Return the run of lines below that opens with the line containing "box(name, (x0, x1), (DOOR +" and closes with the line containing "0.33, 0.28, 0.425)", keeping each one exact.
========================
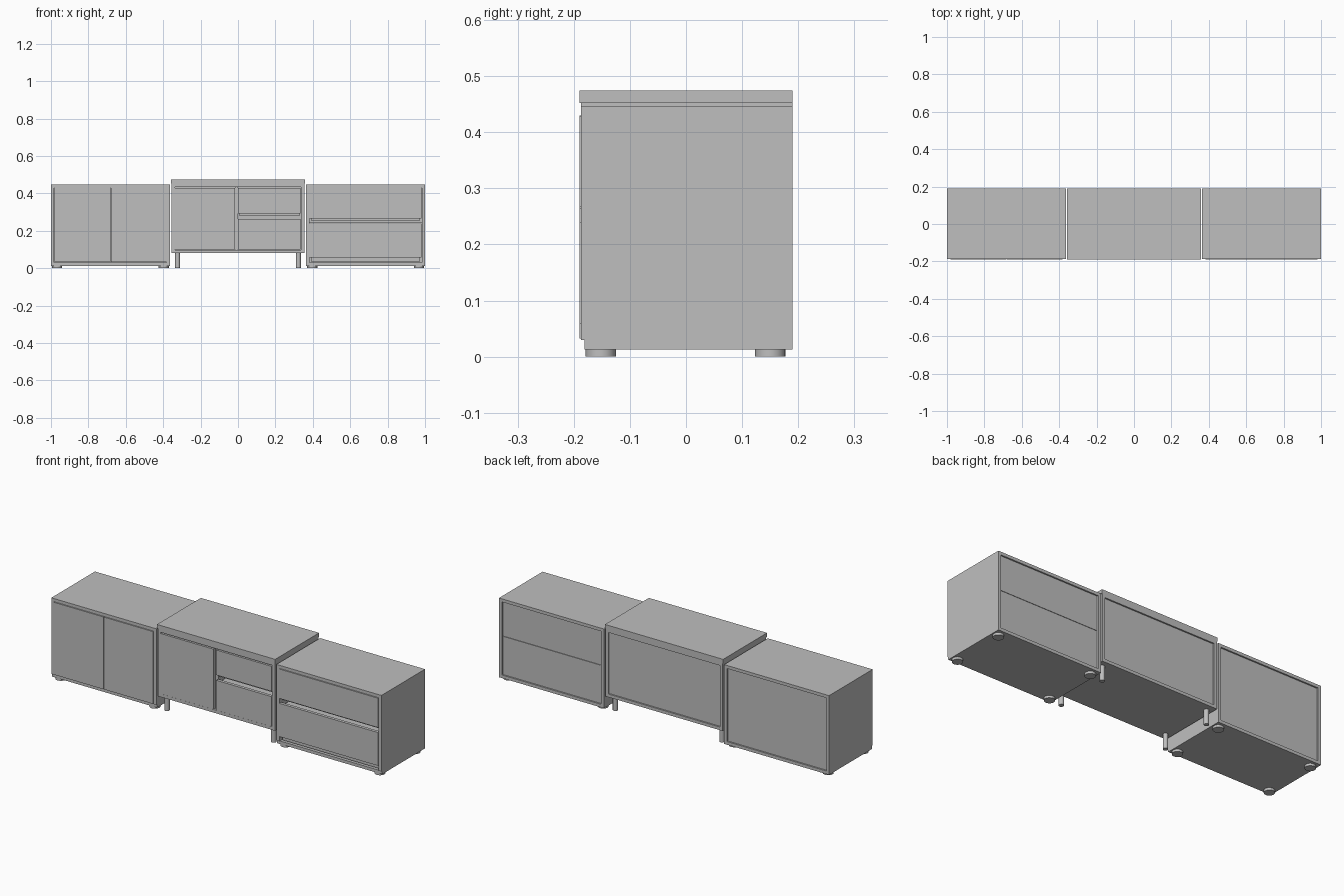
import bpy

cube = bpy.data.objects.get("Cube")
if cube:
    bpy.data.objects.remove(cube, do_unlink=True)

grey = bpy.data.materials.new("plain grey")
grey.use_nodes = True
COLOUR = (0.52, 0.52, 0.52, 1)
grey.diffuse_color = COLOUR
grey.node_tree.nodes["Principled BSDF"].inputs["Base Color"].default_value = COLOUR

FRONT, BACK = -0.187, 0.19     # carcass depth
DOOR = -0.19                   # outer face of doors and drawers
T = 0.017                      # board thickness


def box(name, x, y, z):
    """Board spanning the given (min, max) ranges."""
    bpy.ops.mesh.primitive_cube_add(size=1, location=[sum(r) / 2 for r in (x, y, z)])
    ob = bpy.context.object
    ob.name = name
    ob.scale = [r[1] - r[0] for r in (x, y, z)]
    bpy.ops.object.transform_apply(location=False, rotation=False, scale=True)
    ob.data.materials.append(grey)


def foot(name, x, y, radius, height):
    bpy.ops.mesh.primitive_cylinder_add(vertices=32, radius=radius, depth=height,
                                        location=(x, y, height / 2))
    ob = bpy.context.object
    ob.name = name
    ob.data.materials.append(grey)
    bpy.ops.object.shade_smooth_by_angle()


def feet(name, xs, radius, height):
    for x in xs:
        for y in (-0.152, 0.15):
            foot(name, x, y, radius, height)


def carcass(name, x0, x1, z0, z1, floor_front):
    """Top, bottom and side boards of an open cabinet."""
    box(name + "_top", (x0, x1), (FRONT, BACK), (z1 - T, z1))
    box(name + "_bottom", (x0, x1), (floor_front, BACK), (z0, z0 + T))
    for side, a in (("right", x0), ("left", x1 - T)):
        box(f"{name}_{side}_side", (a, a + T), (FRONT, BACK), (z0 + T, z1 - T))


def back_panel(name, x0, x1, z0, z1):
    box(name, (x0 + T, x1 - T), (BACK - 0.018, BACK - 0.008), (z0, z1))


def front_panel(name, x0, x1, z0, z1):
    box(name, (x0, x1), (DOOR, DOOR + T), (z0, z1))


def drawer_box(name, x0, x1, z0, z1):
    """Body of a drawer, seen through the grip gaps."""
    box(name, (x0, x1), (DOOR + T, BACK - 0.03), (z0, z1))


# Cabinet with two doors
carcass("door_cabinet", -1, -0.364, 0.013, 0.447, -0.181)
back_panel("door_cabinet_back", -1, -0.364, 0.03, 0.43)
front_panel("right_door", -0.981, -0.683, 0.032, 0.428)
front_panel("left_door", -0.68, -0.383, 0.032, 0.428)
feet("door_cabinet_foot", (-0.967, -0.397), 0.027, 0.013)

# Cabinet with two drawers
carcass("drawer_cabinet", 0.364, 1, 0.013, 0.447, -0.181)
back_panel("drawer_cabinet_upper_back", 0.364, 1, 0.241, 0.43)
back_panel("drawer_cabinet_lower_back", 0.364, 1, 0.03, 0.239)
front_panel("upper_drawer_front", 0.383, 0.981, 0.267, 0.428)
front_panel("lower_drawer_front", 0.383, 0.981, 0.058, 0.24)
drawer_box("upper_drawer_box", 0.39, 0.974, 0.255, 0.42)
drawer_box("lower_drawer_box", 0.39, 0.974, 0.035, 0.225)
feet("drawer_cabinet_foot", (0.397, 0.967), 0.027, 0.013)

# Raised middle cabinet with one door, two drawers and an extra top
carcass("middle_cabinet", -0.355, 0.355, 0.081, 0.452, FRONT)
box("middle_top_slab", (-0.358, 0.358), (DOOR, BACK), (0.452, 0.474))
box("middle_divider", (-0.016, 0.001), (FRONT + T, BACK - 0.02), (0.098, 0.435))
back_panel("middle_back", -0.355, 0.355, 0.098, 0.435)
front_panel("middle_door", -0.336, -0.016, 0.1, 0.43)
front_panel("middle_upper_drawer_front", 0.001, 0.335, 0.293, 0.43)
front_panel("middle_lower_drawer_front", 0.001, 0.335, 0.1, 0.264)
drawer_box("middle_upper_drawer_box", 0.007, 0.33, 0.28, 0.425)
drawer_box("middle_lower_drawer_box", 0.007, 0.33, 0.105, 0.25)
feet("middle_leg", (-0.323, 0.323), 0.013, 0.081)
========================
[Response to this exercise]
    box(name, (x0, x1), (DOOR + T, BACK - 0.03), (z0, z1))


# Cabinet with two doors
carcass("door_cabinet", -1, -0.364, 0.013, 0.447, -0.181)
back_panel("door_cabinet_back", -1, -0.364, 0.03, 0.43)
front_panel("right_door", -0.981, -0.683, 0.032, 0.428)
front_panel("left_door", -0.68, -0.383, 0.032, 0.428)
feet("door_cabinet_foot", (-0.967, -0.397), 0.027, 0.013)

# Cabinet with two drawers
carcass("drawer_cabinet", 0.364, 1, 0.013, 0.447, -0.181)
back_panel("drawer_cabinet_upper_back", 0.364, 1, 0.241, 0.43)
back_panel("drawer_cabinet_lower_back", 0.364, 1, 0.03, 0.239)
front_panel("upper_drawer_front", 0.383, 0.981, 0.267, 0.428)
front_panel("lower_drawer_front", 0.383, 0.981, 0.058, 0.24)
drawer_box("upper_drawer_box", 0.39, 0.974, 0.255, 0.42)
drawer_box("lower_drawer_box", 0.39, 0.974, 0.035, 0.225)
feet("drawer_cabinet_foot", (0.397, 0.967), 0.027, 0.013)

# Raised middle cabinet with one door, two drawers and an extra top
carcass("middle_cabinet", -0.355, 0.355, 0.081, 0.452, FRONT)
box("middle_top_slab", (-0.358, 0.358), (DOOR, BACK), (0.452, 0.474))
box("middle_divider", (-0.016, 0.001), (FRONT + T, BACK - 0.02), (0.098, 0.435))
back_panel("middle_back", -0.355, 0.355, 0.098, 0.435)
front_panel("middle_door", -0.336, -0.016, 0.1, 0.43)
front_panel("middle_upper_drawer_front", 0.001, 0.335, 0.293, 0.43)
front_panel("middle_lower_drawer_front", 0.001, 0.335, 0.1, 0.264)
drawer_box("middle_upper_drawer_box", 0.007, 0.33, 0.28, 0.425)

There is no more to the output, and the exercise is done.